Olympic silver medalist PV Sindhu achieved yet another personal milestone by becoming the first Indian to win the Korea Open title.
She beat reigning world champion Nozomi Okuhara 22-20, 11-21, 21-18 to win her third super series title in the year.
In the process, she exacted sweet revenge for her World Championship defeat last month, where she had lost to the same player.
The 22-year-old Hyderabadi won in an hour and 24 minutes at the SK Handball Stadium.
Okuhara had conquered the Hyderabadi in the World Championships final in August in Glasgow.
After the August 27 win, the Rio Olympic bronze medallist Okuhara, 22, had taken a 4-3 lead in career meetings against Sindhu.
But in this South Korean capital, Sindhu was presented a chance to avenge the Glasgow loss --and the Indian came out on top.
Sindhu started the game brightly, holding a 5-2 lead early in the first game. Okuhara fought back and equalized at the seven-point mark, firing some delectable drop shots. Sindhu, however, held a two-point lead at the mid-game break.
Later, Okuhara grabbed four consecutive points to take a 13-12 lead. But Sindhu ended the momentum with a crisp winner. She then matched Okuhara shots for shots and didn't allow the Japanese to dictate th e pace of the game.
Even though Okuhara tried to play long rallies, Sindhu was smart enough to not give her much space to go for aggressive strokes.

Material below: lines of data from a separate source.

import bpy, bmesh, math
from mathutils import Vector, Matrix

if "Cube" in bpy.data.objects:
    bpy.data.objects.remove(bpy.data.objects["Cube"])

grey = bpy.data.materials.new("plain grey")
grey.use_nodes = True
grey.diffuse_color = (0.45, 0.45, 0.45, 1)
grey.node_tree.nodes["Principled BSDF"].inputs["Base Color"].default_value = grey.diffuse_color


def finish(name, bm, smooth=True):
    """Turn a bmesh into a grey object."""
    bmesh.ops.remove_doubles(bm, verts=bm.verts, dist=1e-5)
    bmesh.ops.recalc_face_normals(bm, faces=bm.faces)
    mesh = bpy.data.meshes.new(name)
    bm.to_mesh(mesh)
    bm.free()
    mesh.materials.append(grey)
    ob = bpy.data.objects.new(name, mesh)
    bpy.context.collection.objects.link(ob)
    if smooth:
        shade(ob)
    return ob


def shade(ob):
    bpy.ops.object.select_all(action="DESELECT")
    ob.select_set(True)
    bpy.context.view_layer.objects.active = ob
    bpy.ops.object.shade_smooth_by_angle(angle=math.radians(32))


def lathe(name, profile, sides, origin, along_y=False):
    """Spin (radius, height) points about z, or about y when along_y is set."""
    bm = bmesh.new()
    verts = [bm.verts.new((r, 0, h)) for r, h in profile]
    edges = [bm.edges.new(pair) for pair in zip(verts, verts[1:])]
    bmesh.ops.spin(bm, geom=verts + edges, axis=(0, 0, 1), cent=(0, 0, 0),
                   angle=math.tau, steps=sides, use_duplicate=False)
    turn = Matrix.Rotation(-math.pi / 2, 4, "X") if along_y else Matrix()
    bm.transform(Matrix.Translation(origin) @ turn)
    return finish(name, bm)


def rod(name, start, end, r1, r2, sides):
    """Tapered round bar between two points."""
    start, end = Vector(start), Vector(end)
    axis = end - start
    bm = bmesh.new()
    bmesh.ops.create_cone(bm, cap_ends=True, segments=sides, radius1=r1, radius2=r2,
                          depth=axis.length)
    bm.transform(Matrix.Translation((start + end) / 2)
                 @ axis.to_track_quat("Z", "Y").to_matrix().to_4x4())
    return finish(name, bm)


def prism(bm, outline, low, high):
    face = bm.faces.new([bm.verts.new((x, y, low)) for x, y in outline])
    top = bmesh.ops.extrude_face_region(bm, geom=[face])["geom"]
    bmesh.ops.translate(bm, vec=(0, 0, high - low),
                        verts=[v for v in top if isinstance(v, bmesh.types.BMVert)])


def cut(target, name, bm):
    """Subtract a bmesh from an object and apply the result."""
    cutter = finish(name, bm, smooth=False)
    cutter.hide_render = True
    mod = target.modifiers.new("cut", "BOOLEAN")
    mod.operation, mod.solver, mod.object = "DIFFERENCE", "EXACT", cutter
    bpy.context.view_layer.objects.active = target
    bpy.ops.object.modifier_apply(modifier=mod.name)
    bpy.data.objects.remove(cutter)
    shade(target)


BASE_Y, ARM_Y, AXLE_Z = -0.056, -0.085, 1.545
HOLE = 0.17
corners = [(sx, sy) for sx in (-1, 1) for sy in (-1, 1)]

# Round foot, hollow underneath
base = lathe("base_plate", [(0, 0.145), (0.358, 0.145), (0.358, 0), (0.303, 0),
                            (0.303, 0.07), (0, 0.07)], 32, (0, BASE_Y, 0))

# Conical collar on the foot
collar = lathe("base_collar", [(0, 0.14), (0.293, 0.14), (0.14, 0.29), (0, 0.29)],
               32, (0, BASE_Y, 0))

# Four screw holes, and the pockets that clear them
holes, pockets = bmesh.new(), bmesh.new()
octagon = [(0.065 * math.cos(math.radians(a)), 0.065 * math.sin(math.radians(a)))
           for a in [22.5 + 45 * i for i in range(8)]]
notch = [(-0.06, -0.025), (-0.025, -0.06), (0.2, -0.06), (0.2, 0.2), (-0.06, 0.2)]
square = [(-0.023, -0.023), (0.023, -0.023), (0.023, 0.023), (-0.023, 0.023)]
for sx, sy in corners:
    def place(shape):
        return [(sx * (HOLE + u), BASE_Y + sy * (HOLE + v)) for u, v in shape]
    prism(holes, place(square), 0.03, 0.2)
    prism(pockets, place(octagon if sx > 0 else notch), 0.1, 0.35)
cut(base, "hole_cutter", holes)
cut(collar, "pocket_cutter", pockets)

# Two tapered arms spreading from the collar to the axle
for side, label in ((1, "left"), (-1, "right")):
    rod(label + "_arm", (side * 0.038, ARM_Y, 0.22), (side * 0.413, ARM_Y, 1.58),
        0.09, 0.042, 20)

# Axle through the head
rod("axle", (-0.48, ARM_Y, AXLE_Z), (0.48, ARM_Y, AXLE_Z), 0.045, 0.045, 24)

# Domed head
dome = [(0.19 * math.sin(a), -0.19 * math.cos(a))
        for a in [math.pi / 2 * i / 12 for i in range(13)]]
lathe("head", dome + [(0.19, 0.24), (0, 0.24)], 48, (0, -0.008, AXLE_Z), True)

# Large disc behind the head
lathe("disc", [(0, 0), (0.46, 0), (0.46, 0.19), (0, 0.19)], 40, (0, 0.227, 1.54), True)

Sindhu held a 19-17 lead and it became 20-18. Okuhara managed to save two game points as she equalized 20-all. Sindhu then stamped her authority with two shots which Okuhara failed to defend as the Indian clinched the first game 22-20.
In the second game, Okuhara stepped up her game and went for the attack straightaway. She opened up an 11-6 handsome lead.
Okuhara likes to move the shuttle quicker than Sindhu and the Japanese's sharp game forced the Indian on the backfoot. Okuhara won the second game in a flash, with a scoreline of 21-11.
In the decider, Sindhu started on a strong note, holding an 8-4 lead early. She mixed aggressive smashes with cunning net-game which rattled the Japanese, who was forced to trail throughout the match.
A six-point advantage for Sindhu at the mid-game break meant Okuhara was left with a mountain to climb. Okuhara tried her best but Sindhu continued to pick points to keep the Japanse at bay.
An 18-14 lead seemed to be healthy for Sindhu but a feisty Okuhara didn't allow the Indian to roll to the title. Okuhara then managed to save two match points. But eventually Sindhu remained calm and composed to seal a 21-18 win to bag the title.